Somali-American Peace Feast

by Delaine Thomas

“I'm worried. I'm worried for my community. I'm worried about the imminent backlash. I'm worried about the increase of anti-Somali, anti-Muslim, and anti-refugee rhetoric that will be used to explain the suspect's motive. I'm worried that my community will be forced, once again, to prove their humanity to this nation. I know the circumstances would be entirely different if the suspect was a lighter shade, had an easier name to pronounce, and wasn't an immigrant. Make duaa/pray, send good vibes, and check in with your people. Home is where the heart is, and tonight my heart is with Buckeye Nation.” - Qorsho Hassan  

My heart ached as I read these words from the Qorsho Hassan, a 3rd grade teacher, American of Somali descent, and member of the Somali Political Action Group. I knew that no matter what caused Abdul Razak Ali Artan to resort to violence on OSU’s campus November 28th, many of the Somali and Somali-Americans in Columbus, Ohio would honestly fear reprisal in our city - and that they would have to apologize and pay for the action of one individual.

Thankfully, Qorsho and a good friend and elder at my church, Tammy Eckhart, were inspired by God to create a safe space to foster understanding and unity. We decided to have the Peace Feast at Hoyo’s Kitchen ("Mom’s Kitchen" in Somali). Hayat and her son A.B opened the restaurant in November, 2014 and were the most gracious hosts! They closed their entire restaurant for us while providing an array of food and drinks. The event was private, warm, and peaceful. Due to limited space, we initially planned for 40 people but had 57 attend!

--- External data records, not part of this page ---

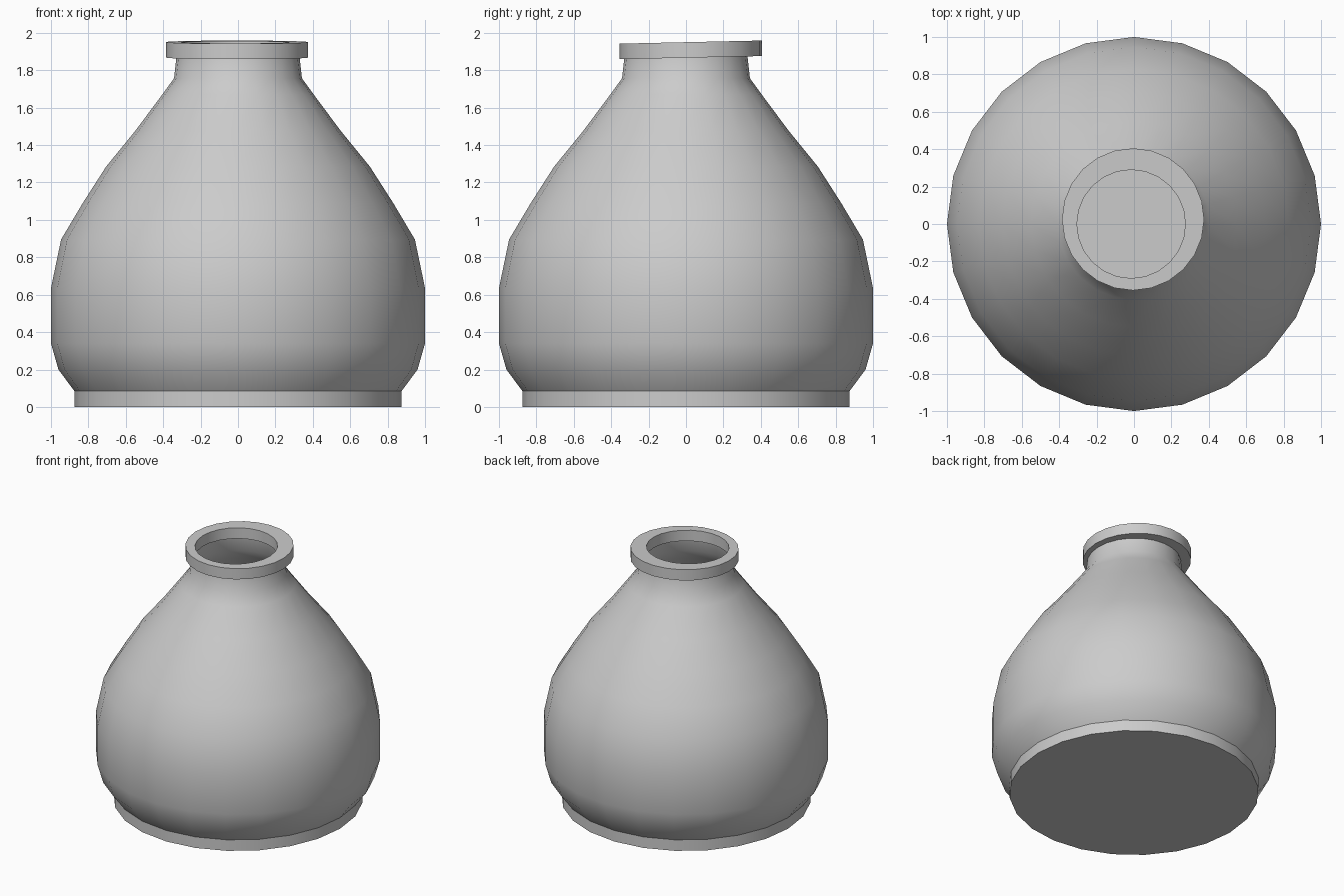
import bpy
import bmesh
from math import cos, sin, tau, radians

SIDES = 24

default = bpy.data.objects.get("Cube")
if default:
    bpy.data.objects.remove(default, do_unlink=True)

# One plain grey for the whole pot
grey = bpy.data.materials.new("plain_grey")
grey.use_nodes = True
grey.diffuse_color = (0.6, 0.6, 0.6, 1)
grey.node_tree.nodes["Principled BSDF"].inputs["Base Color"].default_value = grey.diffuse_color


def add_ring(bm, radius, z, cx=0, cy=0, tilt=0):
    """Circle of vertices; tilt raises the back edge."""
    points = [(cx + radius * cos(tau * i / SIDES), cy + radius * sin(tau * i / SIDES))
              for i in range(SIDES)]
    return [bm.verts.new((x, y, z + tilt * y)) for x, y in points]


def bridge(bm, lower, upper):
    for i in range(SIDES):
        j = (i + 1) % SIDES
        bm.faces.new((lower[i], lower[j], upper[j], upper[i]))


def finish(bm, name, angle):
    mesh = bpy.data.meshes.new(name)
    bm.to_mesh(mesh)
    bm.free()
    mesh.materials.append(grey)
    obj = bpy.data.objects.new(name, mesh)
    bpy.context.scene.collection.objects.link(obj)
    bpy.ops.object.select_all(action="DESELECT")
    obj.select_set(True)
    bpy.context.view_layer.objects.active = obj
    bpy.ops.object.shade_smooth_by_angle(angle=radians(angle))
    return obj


# Pot body: foot, belly, shoulder and neck, closed at the bottom
profile = [(0.875, 0), (0.875, 0.085), (0.96, 0.2), (1, 0.34), (1, 0.635),
           (0.946, 0.895), (0.83, 1.09), (0.705, 1.285), (0.55, 1.475),
           (0.405, 1.67), (0.342, 1.757), (0.327, 1.89)]
bm = bmesh.new()
rings = [add_ring(bm, r, z) for r, z in profile]
for lower, upper in zip(rings, rings[1:]):
    bridge(bm, lower, upper)
bm.faces.new(rings[0][::-1])
finish(bm, "pot_body", 33)

# Rim: slightly tilted ring, with its hole off centre
tilt = 0.022
outer = dict(radius=0.38, cx=-0.005, cy=0.025, tilt=tilt)
inner = dict(radius=0.29, cx=-0.015, cy=0, tilt=tilt)
bm = bmesh.new()
loops = [add_ring(bm, z=1.867, **outer), add_ring(bm, z=1.95, **outer),
         add_ring(bm, z=1.95, **inner), add_ring(bm, z=1.867, **inner)]
for k in range(4):
    bridge(bm, loops[k], loops[(k + 1) % 4])
finish(bm, "rim", 33)
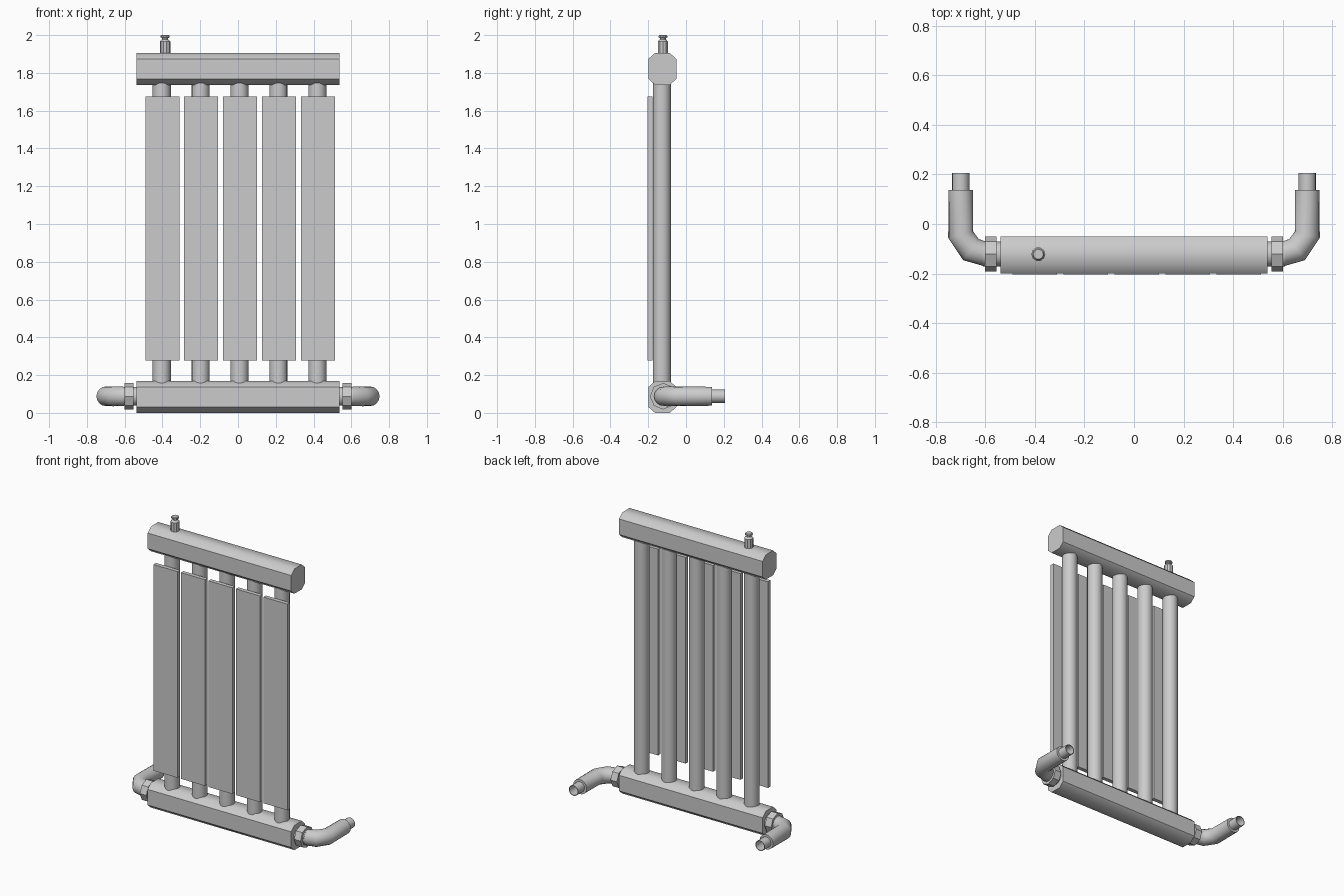
import bpy, bmesh, math
from mathutils import Vector

if "Cube" in bpy.data.objects:
    bpy.data.objects.remove(bpy.data.objects["Cube"])

Y0 = -0.125          # depth of the header and tube axes
ZP = 0.088           # height of the connection pipes
UP = (0, 0, 1)


def finish(name, bm, angle=None):
    bmesh.ops.recalc_face_normals(bm, faces=bm.faces)
    me = bpy.data.meshes.new(name)
    bm.to_mesh(me)
    bm.free()
    ob = bpy.data.objects.new(name, me)
    bpy.context.collection.objects.link(ob)
    if angle:
        bpy.ops.object.select_all(action='DESELECT')
        ob.select_set(True)
        bpy.context.view_layer.objects.active = ob
        bpy.ops.object.shade_smooth_by_angle(angle=math.radians(angle))
    return ob


def sweep(name, rings, sides=16, angle=45):
    """Skin circular rings given as (centre, radius, axis direction)."""
    bm = bmesh.new()
    loops = []
    for c, r, d in rings:
        q = Vector(d).to_track_quat('Z', 'Y')
        loops.append([bm.verts.new(Vector(c) + q @ Vector((
            r * math.cos(2 * math.pi * k / sides),
            r * math.sin(2 * math.pi * k / sides), 0))) for k in range(sides)])
    for a, b in zip(loops, loops[1:]):
        for k in range(sides):
            j = (k + 1) % sides
            bm.faces.new((a[k], a[j], b[j], b[k]))
    bm.faces.new(loops[0])
    bm.faces.new(loops[-1])
    return finish(name, bm, angle)


def box(name, lo, hi):
    bm = bmesh.new()
    bmesh.ops.create_cube(bm, size=1)
    for v in bm.verts:
        v.co = [(l + h) / 2 + c * (h - l) for l, h, c in zip(lo, hi, v.co)]
    return finish(name, bm)


def header(name, z):
    """Horizontal bar with a chamfered rectangular section."""
    w, h, cy, cz = 0.074, 0.084, 0.035, 0.031
    quarter = [(w, h - cz), (w - cy, h)]
    sec = quarter + [(-y, v) for y, v in reversed(quarter)]
    sec += [(-y, -v) for y, v in sec]
    bm = bmesh.new()
    f = bm.faces.new([bm.verts.new((-0.538, Y0 + y, z + v)) for y, v in sec])
    ext = bmesh.ops.extrude_face_region(bm, geom=[f], use_keep_orig=True)
    for v in ext['geom']:
        if isinstance(v, bmesh.types.BMVert):
            v.co.x = 0.538
    return finish(name, bm, 45)


# headers
header("bottom_header", 0.084 + 0.003 - 0.003)
header("top_header", 1.821)

# vertical tubes with front plates
for i in range(5):
    x = 0.008 + 0.206 * (i - 2)
    sweep(f"tube_{i + 1}", [((x, Y0 - 0.003, 0.15), 0.048, UP),
                            ((x, Y0 - 0.003, 1.755), 0.048, UP)])
    x += 0.003
    box(f"front_plate_{i + 1}", (x - 0.09, -0.204, 0.278), (x + 0.09, -0.177, 1.675))

# air vent
sweep("air_vent", [((-0.386, -0.122, z), r, UP) for z, r in (
    (1.89, 0.028), (1.966, 0.028), (1.978, 0.016), (1.984, 0.016),
    (1.988, 0.024), (1.996, 0.024), (2.0, 0.02))], sides=10, angle=35)

# side connections: neck, nut and elbow on both ends
for side, s in (("right", 1), ("left", -1)):
    def ring(x, y, r, dx, dy):
        return ((s * x, y, ZP), r, (s * dx, dy, 0))
    yc = -0.121
    sweep(f"{side}_neck", [ring(0.52, yc, 0.05, 1, 0), ring(0.61, yc, 0.05, 1, 0)])
    sweep(f"{side}_nut", [ring(0.554, yc, 0.07, 1, 0), ring(0.602, yc, 0.07, 1, 0)],
          sides=8, angle=30)
    sweep(f"{side}_elbow_pipe", [
        ring(0.60, yc, 0.05, 1, 0.05), ring(0.658, -0.103, 0.053, 0.81, 0.59),
        ring(0.699, -0.043, 0.052, 0.25, 0.97), ring(0.699, 0.138, 0.05, 0, 1),
        ring(0.699, 0.138, 0.035, 0, 1), ring(0.699, 0.206, 0.035, 0, 1),
        ring(0.699, 0.206, 0.031, 0, 1), ring(0.699, 0.12, 0.031, 0, 1)], angle=50)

Tammy and Qorsho served as conversation facilitators, and each table had questions to help guide the conversation and keep the atmosphere lively, focused, and meaningful. Questions ranged in themes from culture and ethnicity to personal history and the world today. The goal was not JUST to eat great food, bless a Somali restaurant, and have great conversations; another measure of success was the amount of people who exchanged numbers and emails and who would pursue lasting friendships with the people they met after the Peace Feast ended. Thanks be to God, we ended at 9pm and by 10:30pm we still had people talking and laughing and enjoying one another! The responses after the Peace Feast have been so encouraging. People have said things like, “this was the best conversation I’ve had with a stranger in a while,” and “I really made friends Saturday night!” Others who were not able to attend have asked for another event soon. God-willing, this will be the first of many!